Program is divided into the following phases:

Intake and assessment

  • Review documentation about student’s brain injury
  • Interview about academic and vocational goals
  • Gather neuropsychological assessment, supplemental testing to identify student’s strengths and weaknesses


  • Validate students’ registration and accommodations with Disability Services (DS)
  • Students form a team with “college coaches”, staff from Disability Services, vocational rehabilitation specialists, family, professors, friends, etc.
  • Students and coaches plan the type and amount of support they will receive in the first year, including courses targeted for specific support
  • Goals are identified and measurements are put into place
  • Plans are adjusted during the semester as needed

Support includes strategies in three domains: SELF-learning, SELF-management and SELF-advocacy. Persistence and resiliency are reinforced. 

  • Intensive support provided in the first academic year, with less support in the second year as needed
  • Students meet on a weekly basis with program coaches
  • Precise strategies are identified in the planning phase, and others evolve as the year gets underway.
    • Problem-based learning for complex academic tasks is emphasized (e.g., writing a research paper)
    • Self-assessment is required as a form of feedback to keep track of what works and what does not
    • Feedback is provided by coaches
    • Students learn to establish deadlines, plan/organize study routines, and modify schedules based on how long study/learning now takes
    • Technology is used to assist in learning, studying, organization, and time management
    • Portfolios of strategies are created with guidance from coaches
    • Grades are tracked by students as they implement strategies
    • Accommodations are reassessed throughout the year
    • Opportunities to meet other students with brain injury are provided
    • Self-advocacy skills are practiced and reinforced

Re-evaluation & Follow-up: At the end of the second semester of participation, the following occur:

  • Testing is repeated with the same interviews and assessments
  • Long term outcomes are reassessed such as grades from before and after participating in the program and decisions about college goals (e.g., take a reduced course load, change majors, etc.)
  • Students hold a team meeting to share progress, current status and plans for the following year
  • In the second year, students are encouraged to contact the coach at least twice per semester (first and second halves, or two semesters) to discuss any challenges or new barriers encountered and identify potential strategies, and to monitor progress
  • Some students need more support and some students may need less support in the second year

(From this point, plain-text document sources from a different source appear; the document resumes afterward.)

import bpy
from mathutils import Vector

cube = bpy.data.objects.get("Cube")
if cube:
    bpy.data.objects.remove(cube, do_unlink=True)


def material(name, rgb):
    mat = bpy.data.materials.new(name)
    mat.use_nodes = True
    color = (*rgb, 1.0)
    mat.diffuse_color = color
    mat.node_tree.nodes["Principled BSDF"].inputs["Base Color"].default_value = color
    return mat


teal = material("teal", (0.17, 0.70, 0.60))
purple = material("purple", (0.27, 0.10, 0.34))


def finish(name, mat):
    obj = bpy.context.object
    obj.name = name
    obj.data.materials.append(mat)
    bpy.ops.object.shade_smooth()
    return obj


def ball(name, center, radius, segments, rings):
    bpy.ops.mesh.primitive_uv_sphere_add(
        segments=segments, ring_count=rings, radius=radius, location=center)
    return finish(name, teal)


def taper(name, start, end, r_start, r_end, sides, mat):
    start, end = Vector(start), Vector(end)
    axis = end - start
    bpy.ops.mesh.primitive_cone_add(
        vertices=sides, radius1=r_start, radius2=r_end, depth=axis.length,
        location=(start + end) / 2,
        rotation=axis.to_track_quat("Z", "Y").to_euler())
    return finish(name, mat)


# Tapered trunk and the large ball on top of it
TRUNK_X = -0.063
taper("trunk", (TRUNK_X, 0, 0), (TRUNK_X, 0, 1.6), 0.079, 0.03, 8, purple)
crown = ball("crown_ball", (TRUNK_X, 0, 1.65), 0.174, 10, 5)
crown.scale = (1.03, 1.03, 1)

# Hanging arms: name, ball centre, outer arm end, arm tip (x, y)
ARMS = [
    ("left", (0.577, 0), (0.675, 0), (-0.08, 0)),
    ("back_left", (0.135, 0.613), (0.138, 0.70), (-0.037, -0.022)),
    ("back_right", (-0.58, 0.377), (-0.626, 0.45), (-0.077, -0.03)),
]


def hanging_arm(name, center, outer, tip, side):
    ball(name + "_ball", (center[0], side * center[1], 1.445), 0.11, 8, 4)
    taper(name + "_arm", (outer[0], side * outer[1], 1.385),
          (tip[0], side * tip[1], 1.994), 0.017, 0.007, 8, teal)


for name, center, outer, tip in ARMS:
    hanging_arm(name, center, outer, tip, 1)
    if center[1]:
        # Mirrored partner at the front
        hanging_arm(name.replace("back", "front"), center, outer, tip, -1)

Research from the NeuroCognitive Communication Lab (NCCL)

Dr. Mary Kennedy, Ph.D., CCC-SLP
Dr. Mary Kennedy, Ph.D., CCC-SLP runs the NCCL, where her research is focused on understanding and managing the cognitive and language problems of individuals who have sustained a brain injury.